We wanted to use this video to tell the story of the school and its culture, not just give information about programs, etc. We decided to use a more cinematic approach, with the script reading more like a poem than a brochure. We developed the script first, though we were constantly visualizing corresponding shots that would support the narrative. We started with Shorecrest’s tagline, “Be more.” We thought about what it means to “be more,” especially in the context of the education and opportunities that the school provides. We used Shorecrest’s overarching theme – Choice. Support. Balance. – as a guide for our narrative.

Once the script was complete, we started working on the story board and a detailed shot list, and then it was time to start scheduling the shoots in the classrooms, athletic department, and the outdoor classroom. This was a logistics problem that Shorecrest’s marketing director tackled perfectly. We were able to capture all the footage that we needed, plus some!

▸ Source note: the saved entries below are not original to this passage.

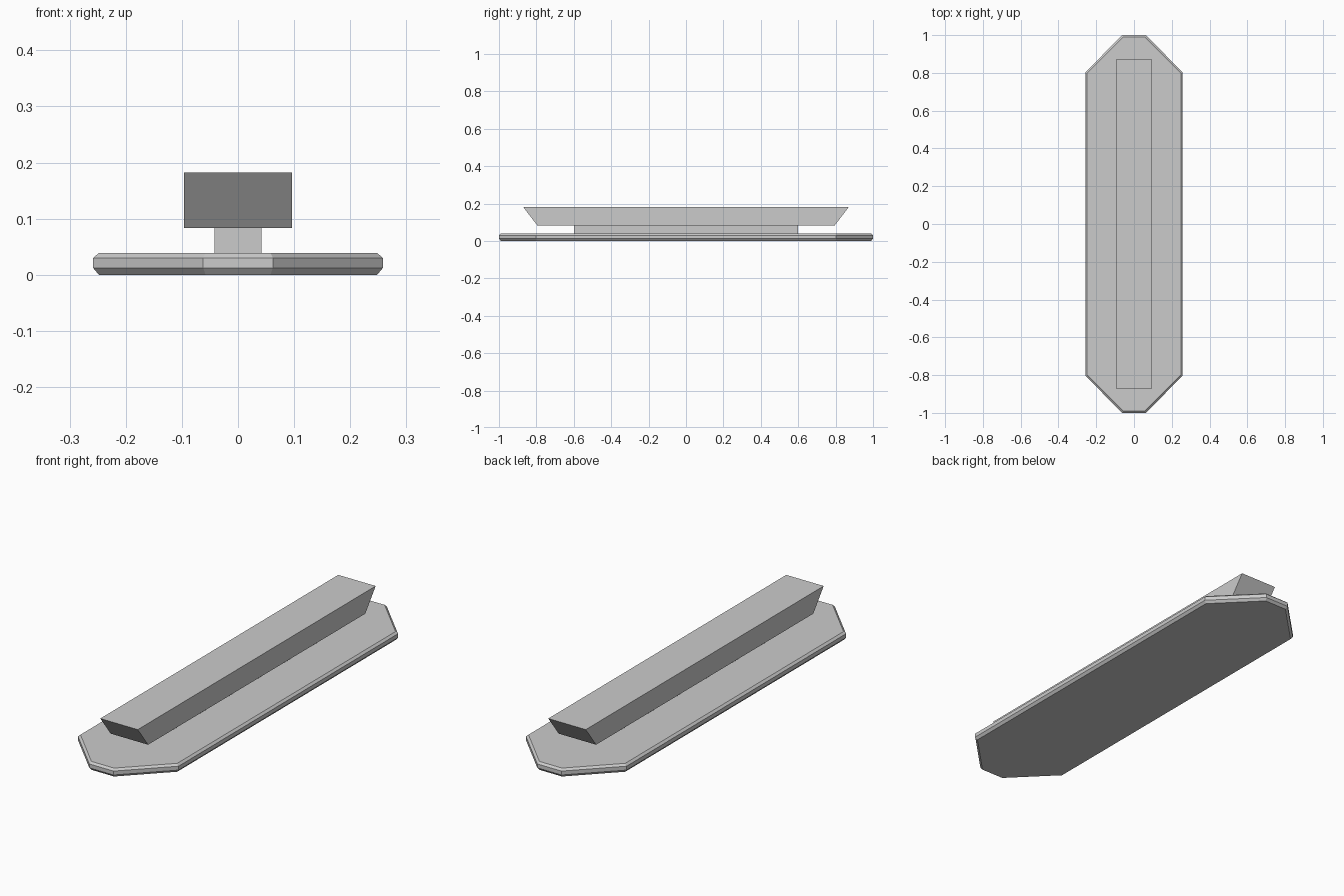
import bpy
import bmesh

cube = bpy.data.objects.get("Cube")
if cube:
    bpy.data.objects.remove(cube, do_unlink=True)

grey = bpy.data.materials.new("plain_grey")
grey.use_nodes = True
GREY = (0.6, 0.6, 0.6, 1.0)
grey.diffuse_color = GREY
grey.node_tree.nodes["Principled BSDF"].inputs["Base Color"].default_value = GREY


def octagon(x, y, end_x, side_y):
    """Rectangle outline with its corners cut off, counter-clockwise."""
    return [(x, -side_y), (x, side_y), (end_x, y), (-end_x, y),
            (-x, side_y), (-x, -side_y), (-end_x, -y), (end_x, -y)]


def rectangle(x, y):
    return [(x, -y), (x, y), (-x, y), (-x, -y)]


def loft(name, layers):
    """Solid through stacked outlines, given as (z, outline) from the bottom up."""
    bm = bmesh.new()
    rings = [[bm.verts.new((x, y, z)) for x, y in outline] for z, outline in layers]
    bm.faces.new(rings[0][::-1])
    bm.faces.new(rings[-1])
    for low, high in zip(rings, rings[1:]):
        for i in range(len(low)):
            j = (i + 1) % len(low)
            bm.faces.new((low[i], low[j], high[j], high[i]))
    mesh = bpy.data.meshes.new(name)
    bm.to_mesh(mesh)
    bm.free()
    mesh.materials.append(grey)
    obj = bpy.data.objects.new(name, mesh)
    bpy.context.collection.objects.link(obj)
    return obj


# Long base plate with cut corners and chamfered rims
rim = octagon(0.258, 1.0, 0.062, 0.803)
inset = octagon(0.248, 0.99, 0.058, 0.799)
loft("base_plate", [(0, inset), (0.012, rim), (0.03, rim), (0.039, inset)])

# Narrow stem
stem = rectangle(0.042, 0.6)
loft("stem", [(0.039, stem), (0.083, stem)])

# Top bar with undercut ends
loft("top_bar", [(0.083, rectangle(0.096, 0.795)), (0.182, rectangle(0.096, 0.871))])
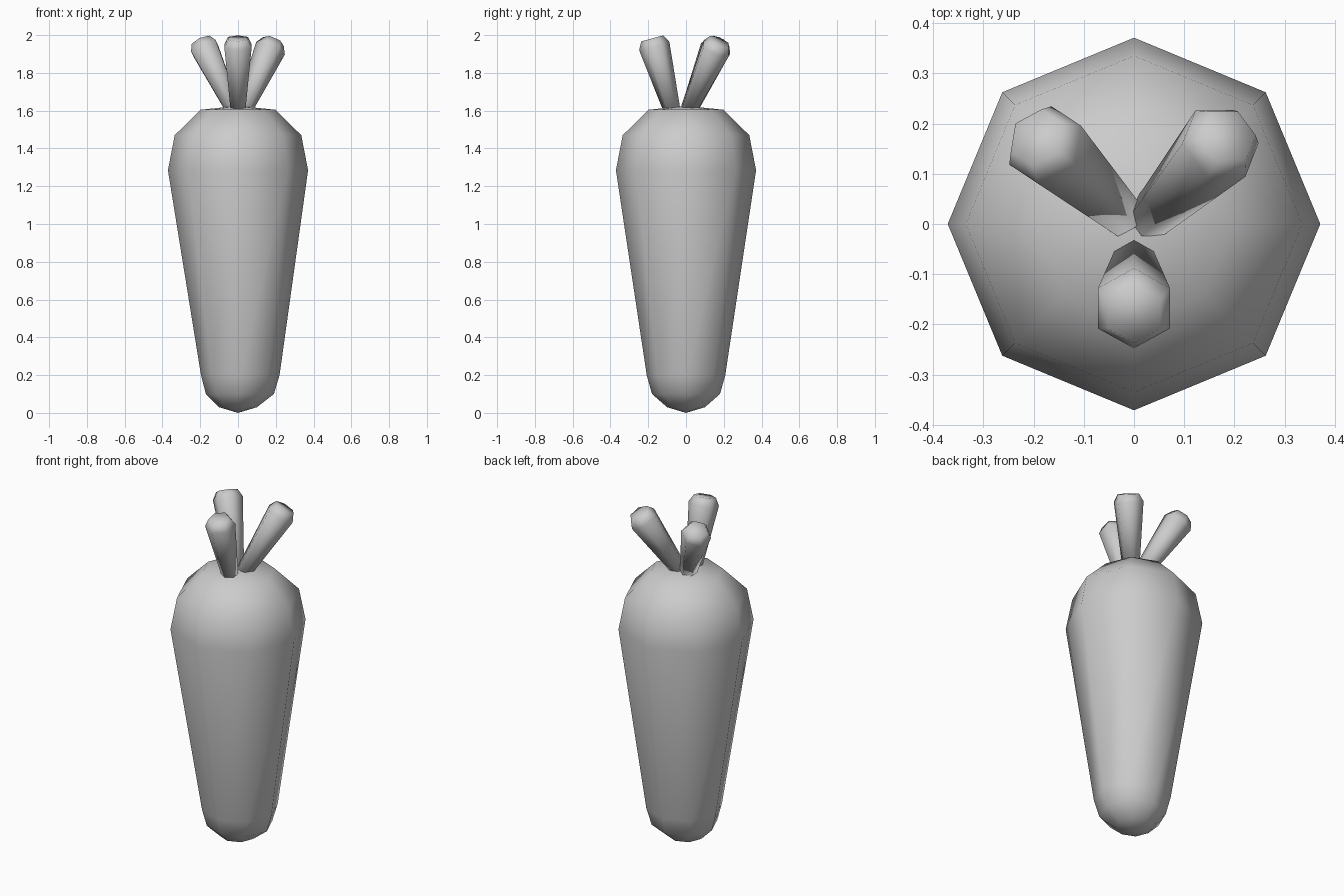
import bpy, bmesh, math
from mathutils import Vector

cube = bpy.data.objects.get("Cube")
if cube:
    bpy.data.objects.remove(cube, do_unlink=True)

grey = bpy.data.materials.new("plain grey")
grey.use_nodes = True
colour = (0.6, 0.6, 0.6, 1)
grey.diffuse_color = colour
grey.node_tree.nodes["Principled BSDF"].inputs["Base Color"].default_value = colour


def loft(name, rings, sides, axis, reference, tip_start, tip_end):
    """Skin rings of (centre, radius) around an axis; each end is a point or a flat cap."""
    bm = bmesh.new()
    u = (reference - axis * reference.dot(axis)).normalized()
    v = axis.cross(u)
    loops = []
    for centre, radius in rings:
        loop = []
        for i in range(sides):
            a = math.tau * i / sides
            loop.append(bm.verts.new(centre + radius * (u * math.cos(a) + v * math.sin(a))))
        loops.append(loop)
    for low, high in zip(loops, loops[1:]):
        for i in range(sides):
            j = (i + 1) % sides
            bm.faces.new((low[i], low[j], high[j], high[i]))
    for loop, tip in ((loops[0], tip_start), (loops[-1], tip_end)):
        if tip is None:
            bm.faces.new(loop)
        else:
            point = bm.verts.new(tip)
            for i in range(sides):
                bm.faces.new((loop[i], loop[(i + 1) % sides], point))
    bmesh.ops.recalc_face_normals(bm, faces=bm.faces[:])
    for face in bm.faces:
        face.smooth = True
    mesh = bpy.data.meshes.new(name)
    bm.to_mesh(mesh)
    bm.free()
    mesh.materials.append(grey)
    obj = bpy.data.objects.new(name, mesh)
    bpy.context.collection.objects.link(obj)
    return obj


# Tapered root: (x offset, height, radius)
profile = [(0, 0.03, 0.10), (0.01, 0.10, 0.18), (0.012, 0.20, 0.208),
           (0, 1.285, 0.371), (0, 1.47, 0.335), (0, 1.605, 0.198)]
loft("root", [(Vector((x, 0, z)), r) for x, z, r in profile], 8,
     Vector((0, 0, 1)), Vector((1, 0, 0)), Vector((0, 0, 0)), Vector((0, 0, 1.625)))

# Three flared stalks: base, rim centre, direction of one corner in degrees
stalks = {
    "front_stalk": ((0, -0.075, 1.605), (0, -0.168, 1.942), 90),
    "back_right_stalk": ((-0.025, 0.017, 1.605), (-0.177, 0.157, 1.93), 90),
    "back_left_stalk": ((0.03, 0.012, 1.605), (0.172, 0.16, 1.93), 10),
}
for name, (base, rim, corner) in stalks.items():
    base, rim = Vector(base), Vector(rim)
    axis = (rim - base).normalized()
    a = math.radians(corner)
    rings = [(base, 0.045), (rim, 0.083), (rim + axis * 0.042, 0.06)]
    loft(name, rings, 6, axis, Vector((math.cos(a), math.sin(a), 0)), None, None)
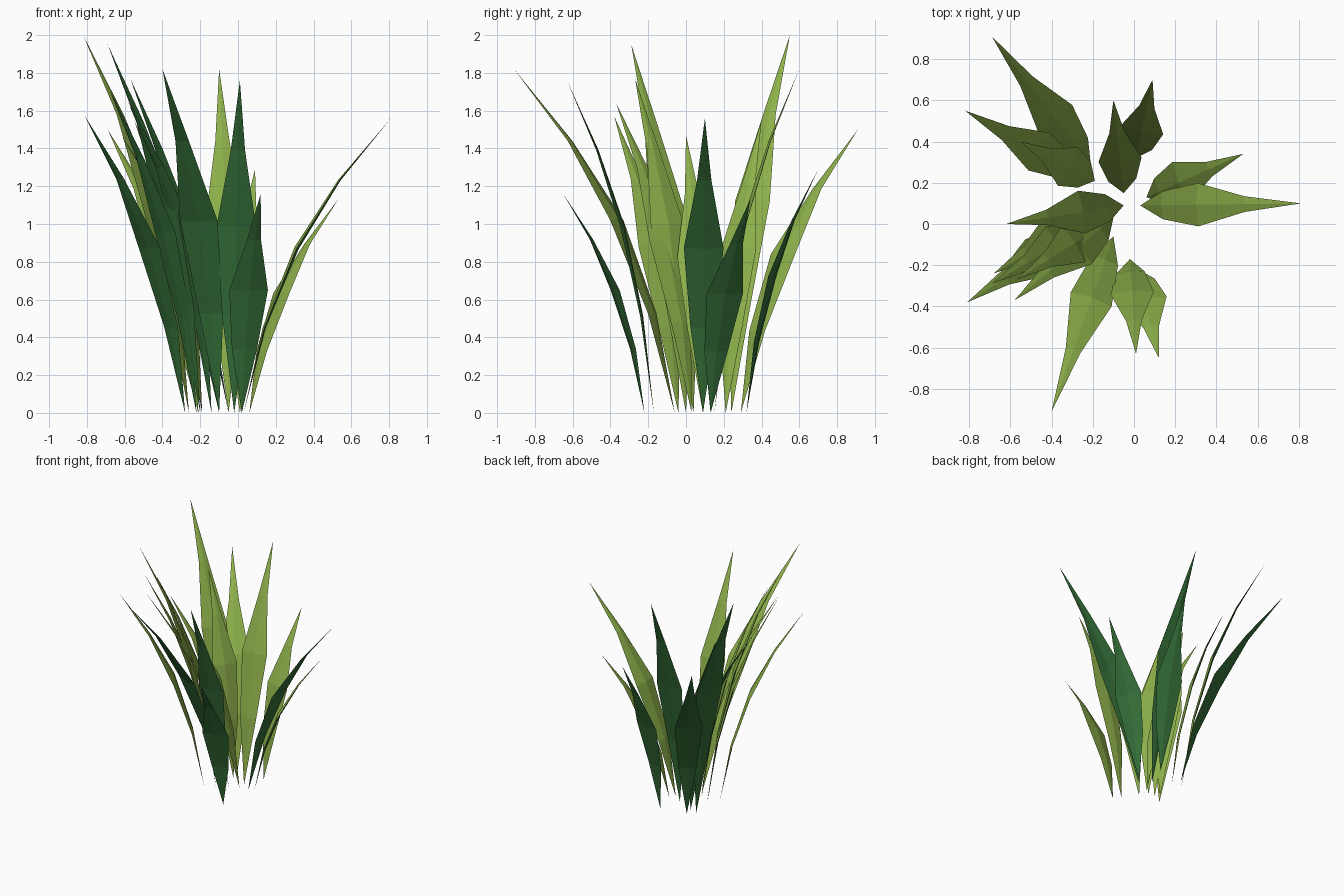
import bpy, bmesh
from mathutils import Vector

cube = bpy.data.objects.get("Cube")
if cube:
    bpy.data.objects.remove(cube)


def make_material(name, rgb):
    mat = bpy.data.materials.new(name)
    mat.use_nodes = True
    mat.diffuse_color = (*rgb, 1)
    mat.node_tree.nodes["Principled BSDF"].inputs["Base Color"].default_value = (*rgb, 1)
    return mat


light_green = make_material("light leaf green", (0.27, 0.44, 0.07))
dark_green = make_material("dark leaf green", (0.035, 0.16, 0.04))

# Shared blade profile: outward share, height share, half width, half thickness
ROWS = [(0.14, 0.29, 0.068, 0.008),
        (0.36, 0.56, 0.105, 0.012),
        (0.65, 0.79, 0.038, 0.006)]


def make_blade(name, base, tip):
    """Thin arching leaf with a midrib; light inner side, dark outer side."""
    base, tip = Vector((*base, 0)), Vector(tip)
    span = Vector((tip.x - base.x, tip.y - base.y, 0))
    side = Vector((-span.y, span.x, 0)).normalized()
    up = Vector((0, 0, tip.z))
    path = [base] + [base + span * h + up * v for h, v, _, _ in ROWS] + [tip]

    bm = bmesh.new()
    start, end = bm.verts.new(base), bm.verts.new(tip)
    rings = []
    for i, (_, _, width, thick) in enumerate(ROWS, 1):
        inner = side.cross(path[i + 1] - path[i - 1]).normalized()
        if inner.z < 0:
            inner.negate()
        offsets = (side * width, inner * thick, -side * width, -inner * thick)
        rings.append([bm.verts.new(path[i] + o) for o in offsets])

    # Sectors 0 and 1 touch the inner midrib, 2 and 3 the outer one
    for k in range(4):
        n = (k + 1) % 4
        faces = [bm.faces.new((start, rings[0][n], rings[0][k])),
                 bm.faces.new((end, rings[-1][k], rings[-1][n]))]
        for a, b in zip(rings, rings[1:]):
            faces.append(bm.faces.new((a[k], a[n], b[n], b[k])))
        for f in faces:
            f.material_index = 0 if k < 2 else 1
    bmesh.ops.recalc_face_normals(bm, faces=bm.faces)

    mesh = bpy.data.meshes.new(name)
    bm.to_mesh(mesh)
    bm.free()
    mesh.materials.append(light_green)
    mesh.materials.append(dark_green)
    bpy.context.collection.objects.link(bpy.data.objects.new(name, mesh))


# Root (x, y) and tip (x, y, z) of every blade, by side of the clump
BLADES = {
    "left_blade": [((0.03, 0.09), (0.81, 0.10, 1.56)),
                   ((0.06, 0.13), (0.53, 0.34, 1.13))],
    "back_blade": [((-0.05, 0.15), (-0.10, 0.60, 1.82)),
                   ((0.01, 0.32), (0.09, 0.70, 1.29))],
    "back_right_blade": [((-0.21, 0.29), (-0.69, 0.91, 1.50)),
                         ((-0.26, 0.24), (-0.82, 0.55, 2.00)),
                         ((-0.19, 0.21), (-0.55, 0.40, 1.55))],
    "right_blade": [((-0.20, 0.00), (-0.69, -0.29, 1.95)),
                    ((-0.28, -0.04), (-0.81, -0.38, 1.57)),
                    ((-0.10, 0.03), (-0.58, -0.37, 1.64)),
                    ((-0.22, 0.04), (-0.68, -0.24, 1.71)),
                    ((-0.14, 0.00), (-0.57, -0.27, 1.77)),
                    ((-0.05, 0.09), (-0.62, 0.00, 1.47))],
    "front_blade": [((-0.10, -0.06), (-0.40, -0.91, 1.82)),
                    ((-0.02, -0.17), (0.01, -0.63, 1.76)),
                    ((0.02, -0.22), (0.12, -0.65, 1.16))],
}

for group, blades in BLADES.items():
    for number, (root, point) in enumerate(blades, 1):
        make_blade(f"{group}_{number}", root, point)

Storytelling like this is meant to be evocative. The video is certainly informative in its own way, but we aimed to capture people at a more subconscious level – in other words, we were trying to pull heart strings. In doing so, we leave more of an imprint on people’s minds – when you evoke emotion, the impression is lasting. We think that we achieved this with the Shorecrest video. The hard work, creativity, dedication, and open-mindedness of the school’s culture is truly highlighted in this piece. See for yourself!

Telling stories is one of Pinstripe Marketing’s specialties, especially when it comes to video. Drop us a line if you’re interested in telling your story; whether it’s culture, information, interview, etc, we can help.